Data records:
◇ ◇ ◇ ◇ ◇ ◇ ◇

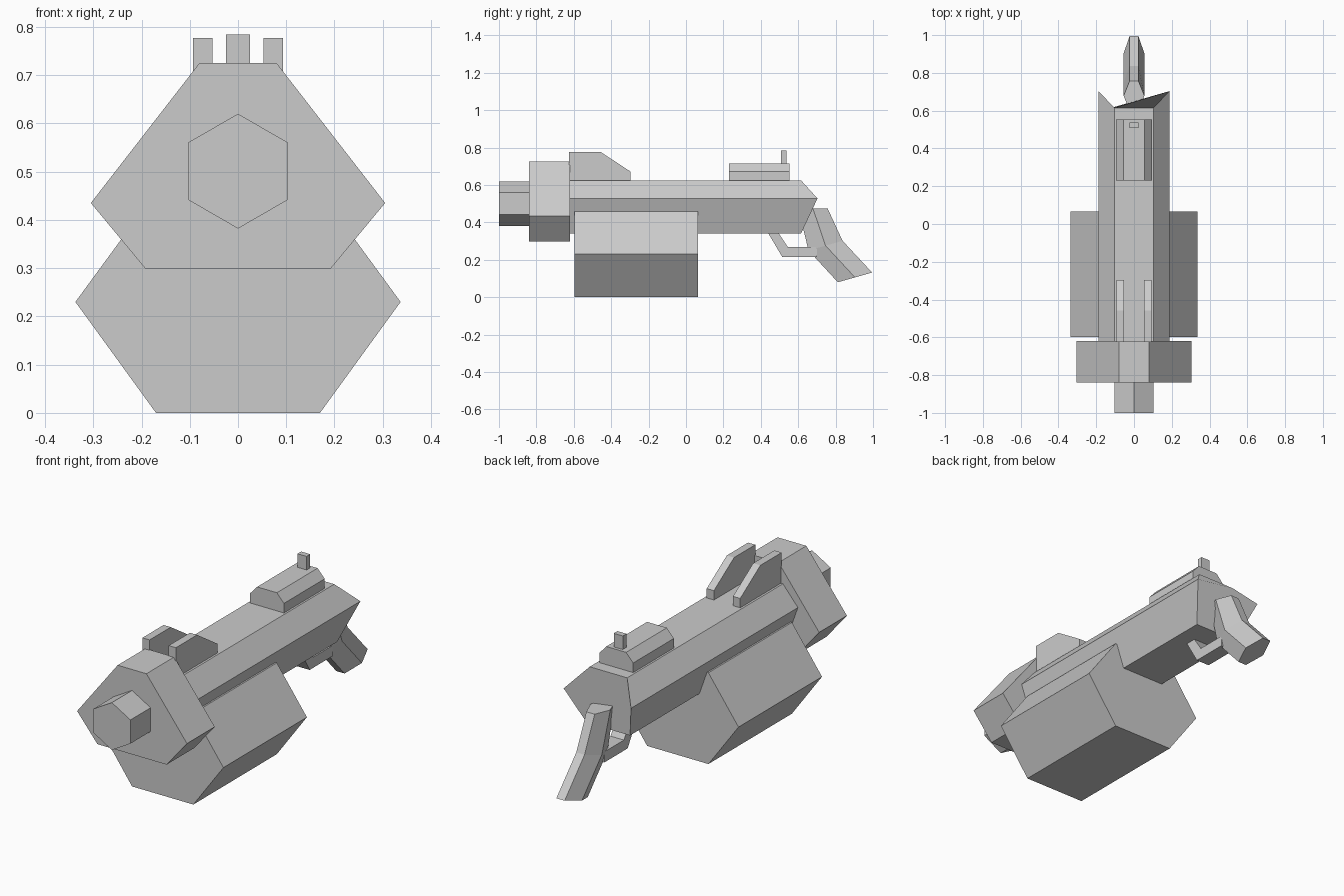
import bpy, bmesh, math

if "Cube" in bpy.data.objects:
    bpy.data.objects.remove(bpy.data.objects["Cube"])


def loft(name, rings):
    """Skin a list of equal-length vertex rings and cap both ends."""
    bm = bmesh.new()
    vs = [[bm.verts.new(p) for p in ring] for ring in rings]
    n = len(vs[0])
    for a, b in zip(vs, vs[1:]):
        for i in range(n):
            j = (i + 1) % n
            bm.faces.new((a[i], a[j], b[j], b[i]))
    bm.faces.new(vs[0])
    bm.faces.new(vs[-1])
    bmesh.ops.recalc_face_normals(bm, faces=bm.faces)
    mesh = bpy.data.meshes.new(name)
    bm.to_mesh(mesh)
    bm.free()
    obj = bpy.data.objects.new(name, mesh)
    bpy.context.collection.objects.link(obj)
    return obj


def mirrored(half):
    """Complete a right-hand (x, z) profile with its left half."""
    return half + [(-x, z) for x, z in reversed(half)]


def prism_y(name, profile, y0, y1):
    return loft(name, [[(x, y, z) for x, z in profile] for y in (y0, y1)])


def prism_x(name, profile, x0, x1):
    return loft(name, [[(x, y, z) for y, z in profile] for x in (x0, x1)])


# Hexagonal muzzle
muzzle = [(0.119 * math.sin(i * math.pi / 3), 0.501 + 0.119 * math.cos(i * math.pi / 3))
          for i in range(6)]
prism_y("muzzle", muzzle, -1.0, -0.83)

# Large faceted collar and the drum below
prism_y("front_collar", mirrored([(0.08, 0.725), (0.305, 0.435), (0.192, 0.299)]), -0.84, -0.62)
prism_y("drum", mirrored([(0.17, 0.458), (0.337, 0.23), (0.17, 0.0)]), -0.597, 0.065)

# Receiver with its pointed rear end
section = mirrored([(0.104, 0.625), (0.187, 0.528), (0.12, 0.34)])
rear_y = [0.615, 0.703, 0.615, 0.615, 0.703, 0.615]
loft("receiver", [[(x, -0.63, z) for x, z in section],
                  [(x, y, z) for (x, z), y in zip(section, rear_y)]])

# Rear sight base and post
prism_y("sight_base", mirrored([(0.055, 0.716), (0.094, 0.673), (0.094, 0.615)]), 0.23, 0.553)
prism_y("sight_post", mirrored([(0.025, 0.784), (0.025, 0.70)]), 0.508, 0.537)

# Pair of front fins
fin = [(-0.625, 0.777), (-0.457, 0.777), (-0.297, 0.672), (-0.297, 0.615), (-0.625, 0.615)]
for side, label in ((1, "right"), (-1, "left")):
    prism_x("fin_" + label, fin, side * 0.053, side * 0.093)

# Bent six-sided grip: each station is a front point and a back point (y, z)
stations = [((0.60, 0.475), (0.757, 0.475)),
            ((0.655, 0.25), (0.837, 0.302)),
            ((0.812, 0.08), (0.995, 0.132))]
rings = []
for (fy, fz), (by, bz) in stations:
    my, mz = (fy + by) / 2, (fz + bz) / 2
    rings.append([(-0.023, fy, fz), (0.023, fy, fz), (0.055, my, mz),
                  (0.023, by, bz), (-0.023, by, bz), (-0.055, my, mz)])
loft("grip", rings)

# Trigger guard strap
guard = [((0.435, 0.35), (0.49, 0.35)), ((0.515, 0.215), (0.545, 0.268)),
         ((0.70, 0.215), (0.70, 0.268))]
w = 0.037
loft("trigger_guard", [[(-w, *o), (w, *o), (w, *i), (-w, *i)] for o, i in guard])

◇ ◇ ◇ ◇ ◇ ◇ ◇

**Task requirements:** Look over the records above, and wherever a line contains the string "faces", copy that line.

**Completed exercise:**
            bm.faces.new((a[i], a[j], b[j], b[i]))
    bm.faces.new(vs[0])
    bm.faces.new(vs[-1])
    bmesh.ops.recalc_face_normals(bm, faces=bm.faces)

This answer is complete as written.